“Donald Trump has pledged that Iran’s “absolutely broken” economy will face “major” new sanctions on Monday, as Iran countered it would take further steps to increase its nuclear programme unless Europe does more to shield it from US pressure over the coming fortnight…
“On Sunday, one person was reported dead and seven wounded in a suspected drone attack on a Abha airport in southern Saudi Arabia.”
“China’s monthly industrial output growth in May fell to a 17-year low, while retail sales have also been sluggish. According to Tang, the trade dispute with the United States, along with the ongoing protests in Hong Kong, has put the Chinese regime in hot water, and its most pressing concern is how to keep sustain its economy.
““If the U.S. really takes action to cut off the blood supply [trade], the Chinese Communist Party will not be able to hold much longer,” he said.”
“China has the strength and patience to withstand the trade war, and will fight to the end if the U.S. administration persists with it, China’s state-run People’s Daily said in an editorial Saturday.
“The U.S. must drop all tariffs imposed on China if it wants to negotiate on trade, and only an equal dialogue can resolve the issue and lead to a win-win, the newspaper said.”
“This week the yield (or interest rate) for Australian government two-year and three-year bonds went below 1% for the first time in history.
“Seven months ago the rate the government was borrowing money for two years was 2%. It has taken less than seven months for that to halve…
“That does not happen when things are strong. That doesn’t even happen when things are just OK. It happens when things are bad.”
“The [US] economy’s vital signs are deteriorating. For the week ending June 15th U.S. weekly rail traffic was 527,989 carloads and intermodal units, representing a 5.4% decline versus the same week last year.
“This means businesses are shipping fewer goods and services cross country via railroads.
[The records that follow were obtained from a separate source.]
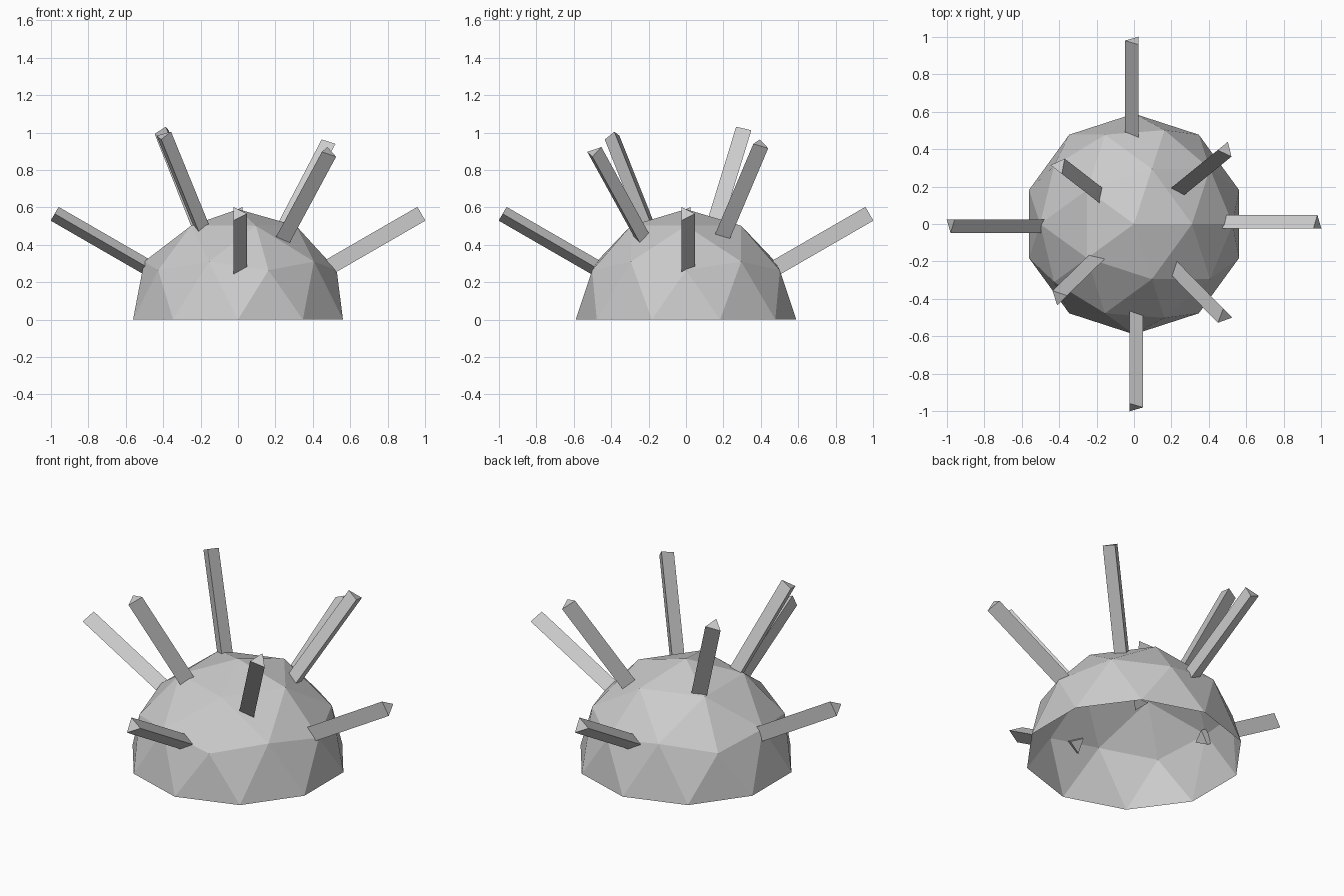
import bpy, bmesh
from mathutils import Vector, Matrix

cube = bpy.data.objects.get("Cube")
if cube:
    bpy.data.objects.remove(cube, do_unlink=True)

# One plain grey for everything
grey = bpy.data.materials.new("plain grey")
grey.use_nodes = True
colour = (0.6, 0.6, 0.6, 1)
grey.diffuse_color = colour
grey.node_tree.nodes["Principled BSDF"].inputs["Base Color"].default_value = colour

RADIUS = 0.59          # dome
SPIKE_RADIUS = 0.049   # triangular spikes
INNER, OUTER = 0.543, 1.132


def add_object(name, bm):
    mesh = bpy.data.meshes.new(name)
    bm.to_mesh(mesh)
    bm.free()
    mesh.materials.append(grey)
    obj = bpy.data.objects.new(name, mesh)
    bpy.context.collection.objects.link(obj)
    return obj


# Faceted dome: upper half of an icosphere, open underneath
bm = bmesh.new()
bmesh.ops.create_icosphere(bm, subdivisions=2, radius=RADIUS)
lower = [v for v in bm.verts if v.co.z < -0.01]
bmesh.ops.delete(bm, geom=lower, context='VERTS')
add_object("dome", bm)


# Three-sided spike along a radial direction, its ridge turned sideways
def add_spike(name, direction, side):
    axis = Vector(direction).normalized()
    ridge = Vector((0, 0, 1)).cross(axis).normalized() * side
    across = axis.cross(ridge)
    bm = bmesh.new()
    bmesh.ops.create_cone(bm, cap_ends=True, segments=3, radius1=SPIKE_RADIUS,
                          radius2=SPIKE_RADIUS, depth=OUTER - INNER)
    # Turn the first corner onto local x, then align local axes
    corner = bm.verts[:][0].co.copy()
    corner.z = 0
    turn = corner.rotation_difference(Vector((1, 0, 0))).to_matrix().to_4x4()
    frame = Matrix((ridge, across, axis)).transposed().to_4x4()
    place = Matrix.Translation(axis * (INNER + OUTER) / 2)
    bmesh.ops.transform(bm, matrix=place @ frame @ turn, verts=bm.verts)
    bmesh.ops.recalc_face_normals(bm, faces=bm.faces)
    add_object(name, bm)


# Low spikes on the four sides
for name, x, y in (("left", 1, 0), ("back", 0, 1), ("right", -1, 0), ("front", 0, -1)):
    add_spike("low_spike_" + name, (x, y, 0.577), 1)

# High spikes on the diagonals
add_spike("high_spike_back_left", (0.48, 0.39, 0.92), -1)
add_spike("high_spike_back_right", (-0.40, 0.31, 1.01), -1)
add_spike("high_spike_front_right", (-0.40, -0.39, 0.98), -1)
add_spike("high_spike_front_left", (0.48, -0.49, 0.89), -1)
It also connotes business activity is in decline… Rate cuts may not stave off another recession.”
“…it is only a matter of time before the bubbles pop and the economy moves into the downward spiral.”
“The collapse in bond yields since this spring has been stark, swift and global, upending expectations that the world’s economy would be strong enough to support a return to normal monetary policy after years of easy money.
“The drop says investors expect a recession may be looming, and that central banks will have to step in with lower rates to try to forestall it.”
“Eventually, risks to global outlook overshadow world GDP growth, which could linger at 2 percent-2.5 percent or worse. World trade and investment plunges. Migration crises abound. The number of globally displaced, which has exceeded World War 2 figures since the mid-2010s, soars to record highs. A series of new geopolitical conflicts prove harder to contain.
“So where are we today vis-à-vis these scenarios? A simple answer: Moving closer to the edge.”